IRS Allows Taxpayers to Treat 70 Percent of Success-based Fees in Certain M&A Transactions as Deductible

Built on the foundation of the Tax Management Portfolios™, Bloomberg Tax is a comprehensive tax research solution designed by tax practitioners for tax practitioners.

By David S. Raab, Esq., Lisa G. Watts, Esq., and Kevin J. Brogan, Esq.  

Latham & Watkins LLP, New York, NY

On April 8, 2011, the Internal Revenue Service (the IRS) issued Rev. Proc. 2011-29, which provides taxpayers with a safe harbor pursuant to which they may deduct 70% of success-based fees paid in connection with certain business acquisitions and reorganizations.  As the volume of M&A activity in the information technology (IT) industry continues to increase, IT companies would be well advised to understand this taxpayer-favorable guidance and position themselves to take advantage of it.

Current Treatment of Facilitative Costs 

Taxpayers are generally required to capitalize, rather than deduct, fees paid to "facilitate" a wide range of business acquisitions and reorganizations.1 Amounts are considered to "facilitate" a transaction where, based on all of the facts and circumstances, they are paid in the process of investigating or otherwise pursuing such transaction.  If a fee is not paid to facilitate a transaction, then such fee is generally deductible. Existing Treasury regulations provide a number of factors to be considered and presumptions to be made in determining whether and how much of a given fee was paid to facilitate a transaction.  One such presumption treats a fee that is contingent on the closing of a transaction (a "success-based fee") as facilitating the transaction (and therefore required to be capitalized), unless the taxpayer maintains detailed documentation, including supporting records, that establishes a portion of the success-based fee is allocable to activities other than facilitating the transaction.

Revenue Procedure 2011-29 
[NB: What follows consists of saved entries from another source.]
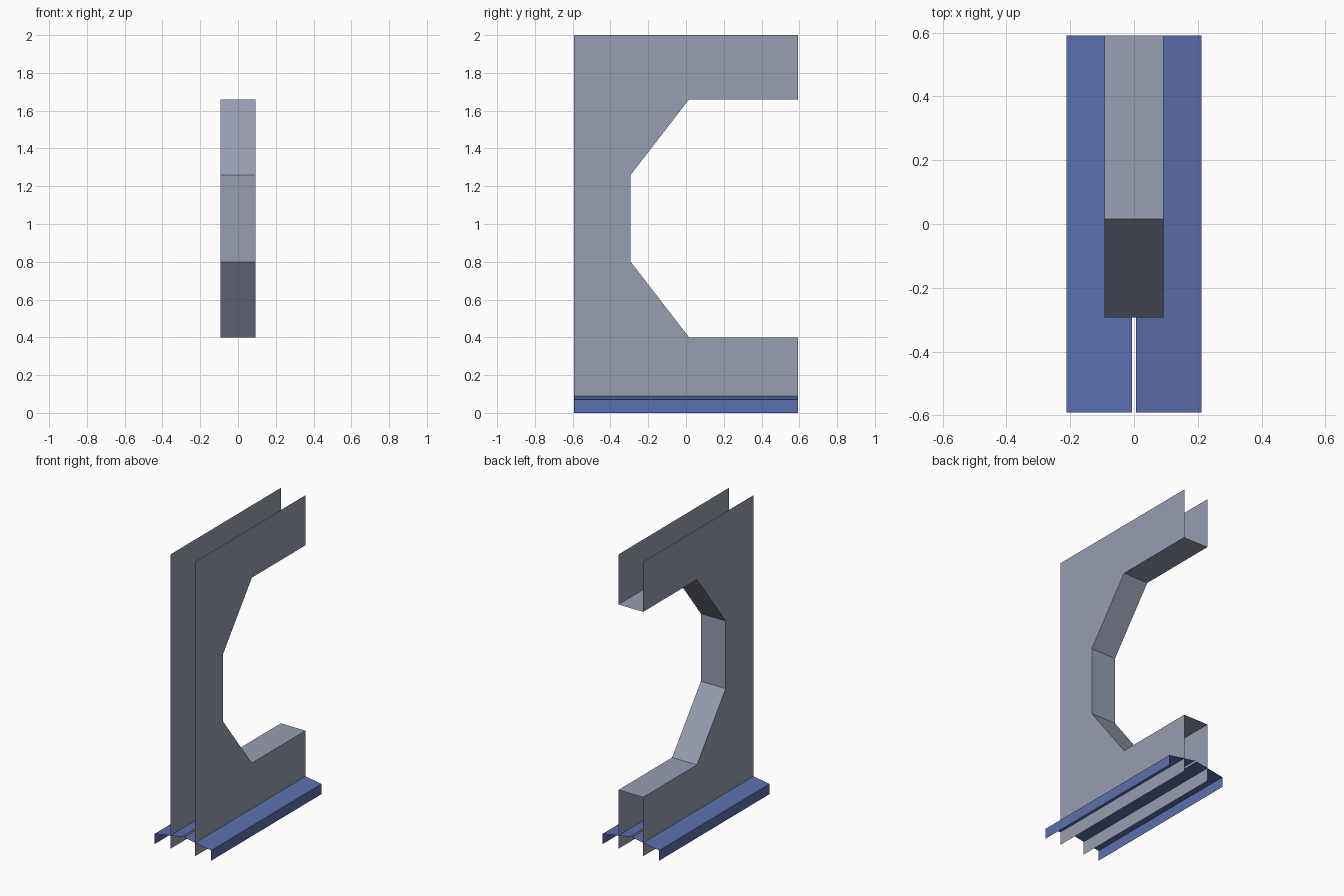
import bpy

cube = bpy.data.objects.get("Cube")
if cube:
    bpy.data.objects.remove(cube, do_unlink=True)

HALF_DEPTH = 0.592   # half length along y
WALL_X = 0.093       # side wall offset
RAIL_X = 0.212       # outer rail edge
GAP_X = 0.007        # half the slot between the rail plates


def make_material(name, rgb):
    mat = bpy.data.materials.new(name)
    mat.use_nodes = True
    mat.diffuse_color = (*rgb, 1)
    for node in mat.node_tree.nodes:
        if node.type == 'BSDF_PRINCIPLED':
            node.inputs["Base Color"].default_value = (*rgb, 1)
    return mat


def make_object(name, verts, faces, mat):
    mesh = bpy.data.meshes.new(name)
    mesh.from_pydata(verts, [], faces)
    mesh.materials.append(mat)
    mesh.update()
    obj = bpy.data.objects.new(name, mesh)
    bpy.context.collection.objects.link(obj)
    return obj


def make_strip(name, start, end, mat):
    """Sheet of quads joining two matching rows of points."""
    n = len(start)
    faces = [(i, n + i, n + i + 1, i + 1) for i in range(n - 1)]
    return make_object(name, start + end, faces, mat)


grey = make_material("steel grey", (0.305, 0.342, 0.445))
blue = make_material("rail blue", (0.102, 0.162, 0.418))

# Opening of the C frame as (y, z), from lower arm tip to upper arm tip
opening = [(HALF_DEPTH, 0.40), (0.016, 0.40), (-0.293, 0.80),
           (-0.293, 1.26), (0.016, 1.66), (HALF_DEPTH, 1.66)]
outline = opening + [(HALF_DEPTH, 2), (-HALF_DEPTH, 2),
                     (-HALF_DEPTH, 0), (HALF_DEPTH, 0)]

# Throat plate lining the opening between the walls
make_strip("throat_plate",
           [(WALL_X, y, z) for y, z in opening],
           [(-WALL_X, y, z) for y, z in opening], grey)

for side, s in (("left", 1), ("right", -1)):
    # Flat C-shaped wall facing outward
    order = list(range(len(outline)))
    if s < 0:
        order.reverse()
    make_object(side + "_wall", [(s * WALL_X, y, z) for y, z in outline],
                [order], grey)

    # Sloped rail plate with a short turned-down lip
    section = [(GAP_X, 0.105), (RAIL_X, 0.07), (RAIL_X, 0)]
    make_strip(side + "_rail",
               [(s * x, s * HALF_DEPTH, z) for x, z in section],
               [(s * x, -s * HALF_DEPTH, z) for x, z in section], blue)
    rail = bpy.data.objects[side + "_rail"]
    if rail.data.polygons[0].normal.z < 0:
        rail.data.flip_normals()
Noting that the properly deductible portion of success-based fees paid in the context of "covered transactions" has been a source of controversy between taxpayers and the IRS, the IRS issued Rev. Proc. 2011-29. "Covered transactions" generally include the taxable acquisition of assets constituting a trade or business, the taxable acquisition of ownership interests in an entity where the taxpayer and entity are considered related after the transaction and certain tax-free reorganizations.2 The safe harbor contained in Rev. Proc. 2011-29 allows taxpayers to treat 70% of a success-based fee incurred in connection with a covered transaction as deductible as long as the remaining 30% of the fee is treated as facilitative of the transaction and capitalized. Compliance with the safe harbor provided in Rev. Proc. 2011-29 offers taxpayers the assurance that their deductions of success-based fees paid in connection with a covered transaction will be respected and relieves taxpayers of the burdensome documentation requirements otherwise required to establish the deductibility of success-based fees.

In order to elect the safe harbor, taxpayers must attach an identifying statement to their federal income tax return for the year in which the success-based fee is paid or incurred.  The safe harbor has to be elected for each covered transaction entered into by a taxpayer and, once elected, is irrevocable and applies to all success-based fees paid with respect to a given covered transaction.  Accordingly, IT companies contemplating an acquisition should carefully review this guidance.

Rev. Proc. 2011-29 is effective for all success-based fees paid or incurred in taxable years ending on or after April 8, 2011.

 For more information, in the Tax Management Portfolios, see Maule, 504 T.M., Deduction Limitations: General,  and in Tax Practice Series, see ¶2920, Capital Expenditures. 

  1 Regs. §1.263(a)-5(a).

  2 Regs. §1.263(a)-5(e)(3).

Request Bloomberg BNA Tax & Accounting